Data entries
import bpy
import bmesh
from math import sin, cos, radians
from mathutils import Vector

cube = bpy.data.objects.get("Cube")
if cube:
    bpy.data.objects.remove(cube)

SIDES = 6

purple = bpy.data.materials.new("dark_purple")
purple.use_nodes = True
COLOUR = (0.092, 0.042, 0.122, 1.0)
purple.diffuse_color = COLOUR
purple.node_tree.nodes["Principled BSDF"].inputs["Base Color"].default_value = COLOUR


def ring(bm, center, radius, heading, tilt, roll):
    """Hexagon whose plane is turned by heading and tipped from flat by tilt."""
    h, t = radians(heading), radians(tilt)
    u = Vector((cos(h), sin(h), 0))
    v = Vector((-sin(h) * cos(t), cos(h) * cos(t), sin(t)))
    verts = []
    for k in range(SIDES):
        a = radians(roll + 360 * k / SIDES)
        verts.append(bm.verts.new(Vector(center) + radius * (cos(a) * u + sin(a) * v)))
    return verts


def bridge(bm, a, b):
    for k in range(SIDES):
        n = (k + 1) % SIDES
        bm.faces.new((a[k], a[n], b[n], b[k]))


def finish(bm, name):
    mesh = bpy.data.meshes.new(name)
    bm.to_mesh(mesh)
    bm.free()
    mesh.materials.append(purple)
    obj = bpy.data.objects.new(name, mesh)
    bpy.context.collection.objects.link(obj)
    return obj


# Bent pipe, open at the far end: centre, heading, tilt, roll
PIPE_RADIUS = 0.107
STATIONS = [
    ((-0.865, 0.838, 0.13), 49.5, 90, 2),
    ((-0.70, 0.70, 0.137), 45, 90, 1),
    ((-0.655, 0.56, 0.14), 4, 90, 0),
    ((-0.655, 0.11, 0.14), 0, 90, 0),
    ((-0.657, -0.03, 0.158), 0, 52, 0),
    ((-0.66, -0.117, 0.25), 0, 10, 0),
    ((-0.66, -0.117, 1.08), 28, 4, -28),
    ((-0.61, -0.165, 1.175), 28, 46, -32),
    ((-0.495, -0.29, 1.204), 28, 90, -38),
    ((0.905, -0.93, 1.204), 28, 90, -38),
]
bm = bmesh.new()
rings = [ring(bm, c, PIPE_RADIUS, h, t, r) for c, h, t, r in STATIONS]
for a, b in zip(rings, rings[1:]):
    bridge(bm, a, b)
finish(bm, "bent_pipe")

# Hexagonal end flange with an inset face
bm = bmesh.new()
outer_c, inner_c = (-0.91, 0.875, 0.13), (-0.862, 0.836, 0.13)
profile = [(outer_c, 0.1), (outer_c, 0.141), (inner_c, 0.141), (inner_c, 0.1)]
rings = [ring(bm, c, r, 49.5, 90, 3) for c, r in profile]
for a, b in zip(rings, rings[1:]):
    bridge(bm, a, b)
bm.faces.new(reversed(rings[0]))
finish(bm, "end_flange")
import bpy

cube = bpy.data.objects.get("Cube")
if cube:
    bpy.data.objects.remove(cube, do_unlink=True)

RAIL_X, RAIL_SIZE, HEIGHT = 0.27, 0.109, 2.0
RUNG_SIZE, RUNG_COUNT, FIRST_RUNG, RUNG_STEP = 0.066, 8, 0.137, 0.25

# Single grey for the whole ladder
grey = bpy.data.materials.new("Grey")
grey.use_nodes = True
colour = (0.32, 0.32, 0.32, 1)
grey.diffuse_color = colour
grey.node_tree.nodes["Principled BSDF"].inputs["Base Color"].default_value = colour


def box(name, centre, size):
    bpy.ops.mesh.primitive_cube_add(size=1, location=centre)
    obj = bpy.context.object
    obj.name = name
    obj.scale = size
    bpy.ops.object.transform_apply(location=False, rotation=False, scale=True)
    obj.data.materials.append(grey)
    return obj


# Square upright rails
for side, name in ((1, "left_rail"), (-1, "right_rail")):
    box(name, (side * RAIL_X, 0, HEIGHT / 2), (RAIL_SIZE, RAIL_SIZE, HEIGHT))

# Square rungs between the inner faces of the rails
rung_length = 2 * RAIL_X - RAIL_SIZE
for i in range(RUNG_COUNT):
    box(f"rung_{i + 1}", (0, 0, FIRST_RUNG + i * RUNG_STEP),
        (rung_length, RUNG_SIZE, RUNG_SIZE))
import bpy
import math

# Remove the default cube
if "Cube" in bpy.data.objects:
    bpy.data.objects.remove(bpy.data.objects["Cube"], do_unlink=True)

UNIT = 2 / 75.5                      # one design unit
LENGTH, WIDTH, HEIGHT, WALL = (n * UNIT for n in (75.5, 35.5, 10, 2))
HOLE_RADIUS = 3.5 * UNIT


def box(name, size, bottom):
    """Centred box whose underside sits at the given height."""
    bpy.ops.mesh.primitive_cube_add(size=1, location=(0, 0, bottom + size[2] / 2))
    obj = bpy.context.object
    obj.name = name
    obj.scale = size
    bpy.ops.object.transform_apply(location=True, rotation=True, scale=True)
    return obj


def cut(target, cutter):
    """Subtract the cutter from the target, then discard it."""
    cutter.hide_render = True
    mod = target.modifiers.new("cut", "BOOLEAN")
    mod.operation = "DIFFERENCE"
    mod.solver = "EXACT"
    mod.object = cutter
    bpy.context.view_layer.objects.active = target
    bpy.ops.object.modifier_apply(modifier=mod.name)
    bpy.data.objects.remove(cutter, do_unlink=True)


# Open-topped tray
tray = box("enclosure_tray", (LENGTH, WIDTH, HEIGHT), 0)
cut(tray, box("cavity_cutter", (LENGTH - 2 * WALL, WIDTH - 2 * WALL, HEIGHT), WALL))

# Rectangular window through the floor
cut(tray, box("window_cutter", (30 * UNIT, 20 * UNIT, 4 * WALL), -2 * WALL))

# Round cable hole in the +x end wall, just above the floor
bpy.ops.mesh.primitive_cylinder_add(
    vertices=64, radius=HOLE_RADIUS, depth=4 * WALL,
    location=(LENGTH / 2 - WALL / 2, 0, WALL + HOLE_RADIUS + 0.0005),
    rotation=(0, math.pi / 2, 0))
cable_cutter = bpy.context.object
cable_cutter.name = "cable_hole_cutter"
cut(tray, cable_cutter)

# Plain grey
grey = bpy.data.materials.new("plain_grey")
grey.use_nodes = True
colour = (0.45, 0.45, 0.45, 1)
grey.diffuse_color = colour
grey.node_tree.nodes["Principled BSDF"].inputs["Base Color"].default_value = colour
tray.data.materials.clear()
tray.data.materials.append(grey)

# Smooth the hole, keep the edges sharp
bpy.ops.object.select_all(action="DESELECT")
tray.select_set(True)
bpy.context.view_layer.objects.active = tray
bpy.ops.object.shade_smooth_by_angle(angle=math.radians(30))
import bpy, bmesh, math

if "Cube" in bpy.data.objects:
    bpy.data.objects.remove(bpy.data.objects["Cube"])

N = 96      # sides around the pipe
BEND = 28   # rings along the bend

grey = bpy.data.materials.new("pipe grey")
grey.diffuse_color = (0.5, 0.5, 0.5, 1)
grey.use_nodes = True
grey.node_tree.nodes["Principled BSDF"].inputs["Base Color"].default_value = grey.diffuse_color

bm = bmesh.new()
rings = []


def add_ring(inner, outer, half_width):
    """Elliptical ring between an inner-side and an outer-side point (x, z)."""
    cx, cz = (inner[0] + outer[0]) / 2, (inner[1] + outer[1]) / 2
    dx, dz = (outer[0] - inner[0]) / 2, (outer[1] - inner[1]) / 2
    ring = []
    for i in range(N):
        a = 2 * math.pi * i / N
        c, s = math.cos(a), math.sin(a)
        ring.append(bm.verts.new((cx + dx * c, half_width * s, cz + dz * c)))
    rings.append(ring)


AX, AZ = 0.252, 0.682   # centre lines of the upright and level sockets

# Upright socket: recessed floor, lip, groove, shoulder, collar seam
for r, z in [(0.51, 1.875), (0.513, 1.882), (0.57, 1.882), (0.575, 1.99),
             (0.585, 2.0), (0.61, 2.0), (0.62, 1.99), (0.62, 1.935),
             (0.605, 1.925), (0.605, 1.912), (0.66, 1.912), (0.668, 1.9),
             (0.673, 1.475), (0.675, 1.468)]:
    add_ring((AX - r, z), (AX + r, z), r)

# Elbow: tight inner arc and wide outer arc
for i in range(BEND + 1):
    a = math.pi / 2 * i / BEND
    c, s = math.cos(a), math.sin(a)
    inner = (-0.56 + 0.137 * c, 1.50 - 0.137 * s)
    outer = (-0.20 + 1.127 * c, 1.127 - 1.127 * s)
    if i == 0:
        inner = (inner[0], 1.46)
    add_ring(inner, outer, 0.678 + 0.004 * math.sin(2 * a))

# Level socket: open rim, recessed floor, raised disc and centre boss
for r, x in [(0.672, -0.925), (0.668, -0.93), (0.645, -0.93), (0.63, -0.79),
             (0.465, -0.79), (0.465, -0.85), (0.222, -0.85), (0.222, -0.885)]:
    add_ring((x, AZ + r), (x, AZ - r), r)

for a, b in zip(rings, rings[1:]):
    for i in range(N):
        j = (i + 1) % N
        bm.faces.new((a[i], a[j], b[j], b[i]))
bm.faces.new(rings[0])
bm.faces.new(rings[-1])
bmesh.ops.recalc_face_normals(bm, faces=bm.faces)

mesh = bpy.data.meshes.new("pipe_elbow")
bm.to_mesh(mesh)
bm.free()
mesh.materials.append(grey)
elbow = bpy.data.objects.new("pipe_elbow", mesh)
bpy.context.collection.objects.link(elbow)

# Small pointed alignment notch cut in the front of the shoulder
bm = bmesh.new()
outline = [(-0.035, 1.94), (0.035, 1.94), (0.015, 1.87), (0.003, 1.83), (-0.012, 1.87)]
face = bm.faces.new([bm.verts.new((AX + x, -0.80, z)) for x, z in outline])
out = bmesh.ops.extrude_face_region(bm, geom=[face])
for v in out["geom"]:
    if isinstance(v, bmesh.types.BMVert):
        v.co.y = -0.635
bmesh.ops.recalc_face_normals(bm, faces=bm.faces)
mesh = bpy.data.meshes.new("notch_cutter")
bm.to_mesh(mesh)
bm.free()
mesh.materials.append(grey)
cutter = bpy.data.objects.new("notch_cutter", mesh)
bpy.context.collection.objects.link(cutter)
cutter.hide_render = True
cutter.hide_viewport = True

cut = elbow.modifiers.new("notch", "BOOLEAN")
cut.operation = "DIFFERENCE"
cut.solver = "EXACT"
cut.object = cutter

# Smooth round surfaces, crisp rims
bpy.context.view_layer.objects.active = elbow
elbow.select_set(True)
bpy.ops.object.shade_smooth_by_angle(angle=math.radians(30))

Work instruction: State, as a number only, how many lines in the entries include "materials".

Result of this task: 10